Morgan 'unaware of phone hacking'
Former tabloid editor Piers Morgan has told the Leveson inquiry that he "did not believe" he had listened to illegally-obtained voice messages.
Mr Morgan, who was editor of the News of the World and the Daily Mirror, told the inquiry that "ethical considerations" were "interwoven" into his work.
He said he was unaware of any phone hacking at the Daily Mirror under his leadership - and had "no reason" to believe that hacking was going on.
Mr Morgan told inquiry chairman Lord Justice Leveson that he had listened to a voicemail message left for Heather Mills - former wife of pop star Sir Paul McCartney.
He repeatedly refused to disclose the "source" of the message. But he said Sir Paul had "stated as a fact" that "Lady Heather Mills McCartney" had recorded conversations and given them to journalists.
Mr Morgan, who is based in America and hosts a CNN television show, said he had "little sympathy" with "celebrities who sell their weddings for a million pounds".
He said celebrities were the "last people" who should be protected by a privacy law.
Lord Justice Leveson was told that Mr Morgan became the News of the World's youngest editor in 1994 at the age of 28 and went on to edit the Daily Mirror between 1995 and 2004.
Mr Morgan, who gave evidence to the hearing in London from the United States via a video link, was questioned by Lord Justice Leveson and Robert Jay QC, counsel to the inquiry.

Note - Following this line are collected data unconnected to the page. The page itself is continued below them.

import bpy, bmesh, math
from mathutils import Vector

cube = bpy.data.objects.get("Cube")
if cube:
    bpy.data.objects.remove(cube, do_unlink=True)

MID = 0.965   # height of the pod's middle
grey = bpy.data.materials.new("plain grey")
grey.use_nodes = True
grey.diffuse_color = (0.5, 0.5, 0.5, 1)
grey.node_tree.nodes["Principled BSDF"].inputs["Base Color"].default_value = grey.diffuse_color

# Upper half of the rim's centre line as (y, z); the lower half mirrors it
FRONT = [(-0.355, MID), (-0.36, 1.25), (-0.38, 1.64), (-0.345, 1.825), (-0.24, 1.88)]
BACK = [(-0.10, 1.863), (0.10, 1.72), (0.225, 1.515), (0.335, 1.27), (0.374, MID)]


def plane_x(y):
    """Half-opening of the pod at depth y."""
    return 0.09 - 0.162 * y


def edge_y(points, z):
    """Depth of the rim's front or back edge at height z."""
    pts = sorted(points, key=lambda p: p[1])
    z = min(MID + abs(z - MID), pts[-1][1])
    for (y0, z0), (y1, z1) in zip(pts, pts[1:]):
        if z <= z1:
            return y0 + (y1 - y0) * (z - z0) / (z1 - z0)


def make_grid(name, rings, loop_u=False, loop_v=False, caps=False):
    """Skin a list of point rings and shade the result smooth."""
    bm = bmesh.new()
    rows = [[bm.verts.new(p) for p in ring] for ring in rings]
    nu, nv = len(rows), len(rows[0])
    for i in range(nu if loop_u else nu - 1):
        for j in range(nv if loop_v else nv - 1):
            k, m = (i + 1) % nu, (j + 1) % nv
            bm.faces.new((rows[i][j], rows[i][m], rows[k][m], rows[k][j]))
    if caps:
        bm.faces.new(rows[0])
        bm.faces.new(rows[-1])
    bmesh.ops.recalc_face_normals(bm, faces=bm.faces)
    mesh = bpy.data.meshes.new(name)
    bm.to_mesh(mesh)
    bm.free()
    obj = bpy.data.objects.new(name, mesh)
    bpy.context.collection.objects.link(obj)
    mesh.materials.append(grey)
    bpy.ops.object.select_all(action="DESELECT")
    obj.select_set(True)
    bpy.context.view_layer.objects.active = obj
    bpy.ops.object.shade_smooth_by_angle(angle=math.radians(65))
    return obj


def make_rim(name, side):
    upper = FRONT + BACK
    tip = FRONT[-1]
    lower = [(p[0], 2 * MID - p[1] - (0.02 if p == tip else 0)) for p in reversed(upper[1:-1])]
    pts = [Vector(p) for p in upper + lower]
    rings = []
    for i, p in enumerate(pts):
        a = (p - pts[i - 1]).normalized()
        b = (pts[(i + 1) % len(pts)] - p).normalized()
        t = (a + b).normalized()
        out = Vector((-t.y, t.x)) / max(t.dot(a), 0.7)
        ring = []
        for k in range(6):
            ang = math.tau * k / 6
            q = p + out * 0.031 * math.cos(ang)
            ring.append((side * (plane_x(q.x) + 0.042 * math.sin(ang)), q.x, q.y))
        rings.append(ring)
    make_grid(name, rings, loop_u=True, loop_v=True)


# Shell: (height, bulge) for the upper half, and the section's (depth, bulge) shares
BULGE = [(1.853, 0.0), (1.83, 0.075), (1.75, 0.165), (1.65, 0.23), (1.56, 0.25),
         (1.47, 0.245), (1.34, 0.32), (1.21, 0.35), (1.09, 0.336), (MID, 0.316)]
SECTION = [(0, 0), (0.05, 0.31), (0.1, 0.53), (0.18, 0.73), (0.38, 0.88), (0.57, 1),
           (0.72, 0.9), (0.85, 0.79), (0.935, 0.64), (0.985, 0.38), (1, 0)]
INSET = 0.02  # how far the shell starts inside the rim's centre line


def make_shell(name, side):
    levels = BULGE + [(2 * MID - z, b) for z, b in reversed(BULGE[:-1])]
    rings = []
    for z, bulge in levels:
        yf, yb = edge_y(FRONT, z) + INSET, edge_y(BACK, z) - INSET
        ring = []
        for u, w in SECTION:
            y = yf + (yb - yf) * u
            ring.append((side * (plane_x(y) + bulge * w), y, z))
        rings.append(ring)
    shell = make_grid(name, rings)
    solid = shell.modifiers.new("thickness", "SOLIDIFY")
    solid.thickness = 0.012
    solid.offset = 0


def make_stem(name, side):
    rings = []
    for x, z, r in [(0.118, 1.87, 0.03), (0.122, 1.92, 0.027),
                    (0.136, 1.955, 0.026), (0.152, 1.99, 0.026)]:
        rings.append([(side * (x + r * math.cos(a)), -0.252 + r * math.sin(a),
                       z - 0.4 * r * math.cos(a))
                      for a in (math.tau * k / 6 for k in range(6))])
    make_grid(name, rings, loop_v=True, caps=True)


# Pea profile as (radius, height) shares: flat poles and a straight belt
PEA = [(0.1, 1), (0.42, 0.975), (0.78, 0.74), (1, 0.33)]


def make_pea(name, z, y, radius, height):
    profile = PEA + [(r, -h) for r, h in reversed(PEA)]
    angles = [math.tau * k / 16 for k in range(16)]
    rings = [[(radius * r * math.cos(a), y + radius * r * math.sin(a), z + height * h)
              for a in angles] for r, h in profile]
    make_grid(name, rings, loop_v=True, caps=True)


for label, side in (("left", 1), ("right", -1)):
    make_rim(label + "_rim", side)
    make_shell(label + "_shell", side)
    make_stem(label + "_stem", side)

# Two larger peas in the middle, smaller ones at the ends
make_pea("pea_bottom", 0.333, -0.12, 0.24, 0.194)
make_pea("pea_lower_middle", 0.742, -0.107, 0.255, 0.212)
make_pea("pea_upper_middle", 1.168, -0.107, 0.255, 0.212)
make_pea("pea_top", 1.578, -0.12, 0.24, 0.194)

He said he was unaware of any phone hacking going on at the Daily Mirror under his leadership, adding: "To the best of my recollection, I do not believe so."